About this task:
Below are entries. Copy exactly the lines running from the line that holds "outline = [on_wall(i, u, v)" to the line that holds "# Roof: rings", with both ends included.

Entries taken from a collection:
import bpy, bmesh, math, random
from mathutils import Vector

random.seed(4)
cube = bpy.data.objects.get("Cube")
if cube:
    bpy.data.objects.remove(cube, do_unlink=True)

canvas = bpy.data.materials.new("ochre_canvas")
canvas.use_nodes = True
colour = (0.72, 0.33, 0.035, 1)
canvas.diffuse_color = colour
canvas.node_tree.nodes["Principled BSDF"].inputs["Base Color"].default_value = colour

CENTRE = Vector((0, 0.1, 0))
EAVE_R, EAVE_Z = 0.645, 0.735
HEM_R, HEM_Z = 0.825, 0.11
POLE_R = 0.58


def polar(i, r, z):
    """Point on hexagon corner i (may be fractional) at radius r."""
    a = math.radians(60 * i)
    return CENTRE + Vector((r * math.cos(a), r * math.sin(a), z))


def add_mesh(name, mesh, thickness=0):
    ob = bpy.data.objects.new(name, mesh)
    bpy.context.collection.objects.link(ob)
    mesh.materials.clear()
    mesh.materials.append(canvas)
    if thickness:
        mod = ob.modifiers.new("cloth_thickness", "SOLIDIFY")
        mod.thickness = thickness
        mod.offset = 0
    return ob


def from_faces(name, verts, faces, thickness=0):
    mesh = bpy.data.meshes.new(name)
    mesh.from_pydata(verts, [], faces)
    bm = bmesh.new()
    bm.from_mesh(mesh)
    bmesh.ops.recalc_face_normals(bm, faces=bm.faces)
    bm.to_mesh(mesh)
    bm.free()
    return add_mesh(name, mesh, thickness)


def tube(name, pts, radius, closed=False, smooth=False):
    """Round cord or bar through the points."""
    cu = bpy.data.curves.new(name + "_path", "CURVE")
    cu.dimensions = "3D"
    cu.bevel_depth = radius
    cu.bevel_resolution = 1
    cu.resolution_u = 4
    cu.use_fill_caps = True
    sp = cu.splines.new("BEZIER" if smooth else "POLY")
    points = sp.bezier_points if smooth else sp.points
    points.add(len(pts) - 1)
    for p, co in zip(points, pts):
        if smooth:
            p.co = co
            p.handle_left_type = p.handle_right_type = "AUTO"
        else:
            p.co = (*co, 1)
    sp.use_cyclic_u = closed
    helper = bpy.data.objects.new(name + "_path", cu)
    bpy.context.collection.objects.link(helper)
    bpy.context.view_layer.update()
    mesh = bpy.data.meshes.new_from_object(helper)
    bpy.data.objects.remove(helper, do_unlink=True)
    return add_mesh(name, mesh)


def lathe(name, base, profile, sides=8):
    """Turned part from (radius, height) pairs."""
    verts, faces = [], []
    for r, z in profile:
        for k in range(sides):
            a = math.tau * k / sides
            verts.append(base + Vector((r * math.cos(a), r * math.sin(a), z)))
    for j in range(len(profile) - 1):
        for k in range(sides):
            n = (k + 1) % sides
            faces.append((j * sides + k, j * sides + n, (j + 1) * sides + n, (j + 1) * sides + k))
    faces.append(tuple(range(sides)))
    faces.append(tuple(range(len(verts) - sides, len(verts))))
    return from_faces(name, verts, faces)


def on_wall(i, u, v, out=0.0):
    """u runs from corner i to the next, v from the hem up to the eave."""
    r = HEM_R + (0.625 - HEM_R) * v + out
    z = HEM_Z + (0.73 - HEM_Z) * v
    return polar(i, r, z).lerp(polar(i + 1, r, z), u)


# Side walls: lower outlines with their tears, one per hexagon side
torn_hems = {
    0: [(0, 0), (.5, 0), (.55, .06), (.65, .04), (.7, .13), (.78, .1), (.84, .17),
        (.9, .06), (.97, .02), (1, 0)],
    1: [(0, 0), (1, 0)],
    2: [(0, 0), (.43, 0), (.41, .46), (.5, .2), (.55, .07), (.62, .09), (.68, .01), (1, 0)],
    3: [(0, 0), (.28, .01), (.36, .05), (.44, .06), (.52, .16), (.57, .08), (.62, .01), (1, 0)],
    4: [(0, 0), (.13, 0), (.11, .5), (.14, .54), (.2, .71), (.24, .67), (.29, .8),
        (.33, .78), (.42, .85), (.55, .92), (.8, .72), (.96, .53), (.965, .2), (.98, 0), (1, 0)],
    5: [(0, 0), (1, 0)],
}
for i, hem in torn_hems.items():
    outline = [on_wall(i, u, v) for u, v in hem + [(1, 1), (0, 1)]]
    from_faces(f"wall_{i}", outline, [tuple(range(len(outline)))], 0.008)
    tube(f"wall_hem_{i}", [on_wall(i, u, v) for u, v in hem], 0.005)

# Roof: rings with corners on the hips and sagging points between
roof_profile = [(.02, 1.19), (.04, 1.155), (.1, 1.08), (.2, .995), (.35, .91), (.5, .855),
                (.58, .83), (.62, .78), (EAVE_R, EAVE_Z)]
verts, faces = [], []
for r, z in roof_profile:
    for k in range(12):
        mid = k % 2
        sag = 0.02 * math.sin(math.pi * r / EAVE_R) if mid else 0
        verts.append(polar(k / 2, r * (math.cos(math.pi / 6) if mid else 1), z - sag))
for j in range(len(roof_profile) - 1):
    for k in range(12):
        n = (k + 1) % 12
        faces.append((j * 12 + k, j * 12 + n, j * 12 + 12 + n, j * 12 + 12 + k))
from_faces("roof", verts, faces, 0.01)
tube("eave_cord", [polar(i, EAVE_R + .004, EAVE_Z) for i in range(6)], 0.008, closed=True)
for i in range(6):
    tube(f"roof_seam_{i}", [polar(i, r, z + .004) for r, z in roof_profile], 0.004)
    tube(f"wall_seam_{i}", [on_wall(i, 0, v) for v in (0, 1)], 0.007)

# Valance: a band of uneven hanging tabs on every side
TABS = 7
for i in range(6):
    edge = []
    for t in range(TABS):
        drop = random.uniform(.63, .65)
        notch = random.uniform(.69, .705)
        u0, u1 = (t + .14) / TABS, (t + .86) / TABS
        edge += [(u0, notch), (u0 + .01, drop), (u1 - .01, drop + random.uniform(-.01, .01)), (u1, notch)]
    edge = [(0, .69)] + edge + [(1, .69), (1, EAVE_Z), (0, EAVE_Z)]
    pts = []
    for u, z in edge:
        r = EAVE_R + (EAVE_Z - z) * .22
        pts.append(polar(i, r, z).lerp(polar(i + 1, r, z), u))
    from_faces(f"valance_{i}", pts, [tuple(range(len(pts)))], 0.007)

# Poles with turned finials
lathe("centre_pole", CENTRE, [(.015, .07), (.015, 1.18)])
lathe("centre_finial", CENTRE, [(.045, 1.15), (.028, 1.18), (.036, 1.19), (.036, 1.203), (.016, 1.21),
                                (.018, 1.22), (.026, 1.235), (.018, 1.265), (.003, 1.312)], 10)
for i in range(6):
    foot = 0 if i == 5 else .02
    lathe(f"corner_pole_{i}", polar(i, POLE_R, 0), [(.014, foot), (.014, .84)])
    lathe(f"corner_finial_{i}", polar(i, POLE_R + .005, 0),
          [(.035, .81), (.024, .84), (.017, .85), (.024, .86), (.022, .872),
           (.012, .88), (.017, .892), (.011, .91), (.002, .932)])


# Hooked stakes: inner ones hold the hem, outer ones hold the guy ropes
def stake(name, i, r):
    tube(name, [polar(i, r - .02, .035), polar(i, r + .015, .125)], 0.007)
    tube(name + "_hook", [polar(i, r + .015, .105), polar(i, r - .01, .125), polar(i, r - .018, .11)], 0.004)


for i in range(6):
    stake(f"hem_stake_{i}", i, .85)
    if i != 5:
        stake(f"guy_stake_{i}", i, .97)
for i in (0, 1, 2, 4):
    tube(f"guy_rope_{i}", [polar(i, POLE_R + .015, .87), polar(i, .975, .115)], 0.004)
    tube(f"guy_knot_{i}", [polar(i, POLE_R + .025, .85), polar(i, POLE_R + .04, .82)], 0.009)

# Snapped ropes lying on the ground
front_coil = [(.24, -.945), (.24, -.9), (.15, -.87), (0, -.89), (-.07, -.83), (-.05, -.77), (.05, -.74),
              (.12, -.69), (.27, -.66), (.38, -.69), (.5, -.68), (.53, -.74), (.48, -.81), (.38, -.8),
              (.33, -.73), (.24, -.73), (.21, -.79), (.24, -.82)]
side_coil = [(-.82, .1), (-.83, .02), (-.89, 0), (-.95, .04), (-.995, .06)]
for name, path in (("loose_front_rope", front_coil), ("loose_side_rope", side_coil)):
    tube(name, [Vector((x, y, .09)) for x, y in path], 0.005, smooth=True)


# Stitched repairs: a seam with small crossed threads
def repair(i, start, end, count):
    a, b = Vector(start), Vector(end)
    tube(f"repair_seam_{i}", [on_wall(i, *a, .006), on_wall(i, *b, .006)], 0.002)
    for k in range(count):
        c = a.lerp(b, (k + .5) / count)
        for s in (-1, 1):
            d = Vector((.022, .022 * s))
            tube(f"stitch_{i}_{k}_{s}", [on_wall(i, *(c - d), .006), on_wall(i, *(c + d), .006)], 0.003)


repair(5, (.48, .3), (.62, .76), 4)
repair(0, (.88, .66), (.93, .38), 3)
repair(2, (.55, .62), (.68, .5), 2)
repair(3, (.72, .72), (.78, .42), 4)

Output:
    outline = [on_wall(i, u, v) for u, v in hem + [(1, 1), (0, 1)]]
    from_faces(f"wall_{i}", outline, [tuple(range(len(outline)))], 0.008)
    tube(f"wall_hem_{i}", [on_wall(i, u, v) for u, v in hem], 0.005)

# Roof: rings with corners on the hips and sagging points between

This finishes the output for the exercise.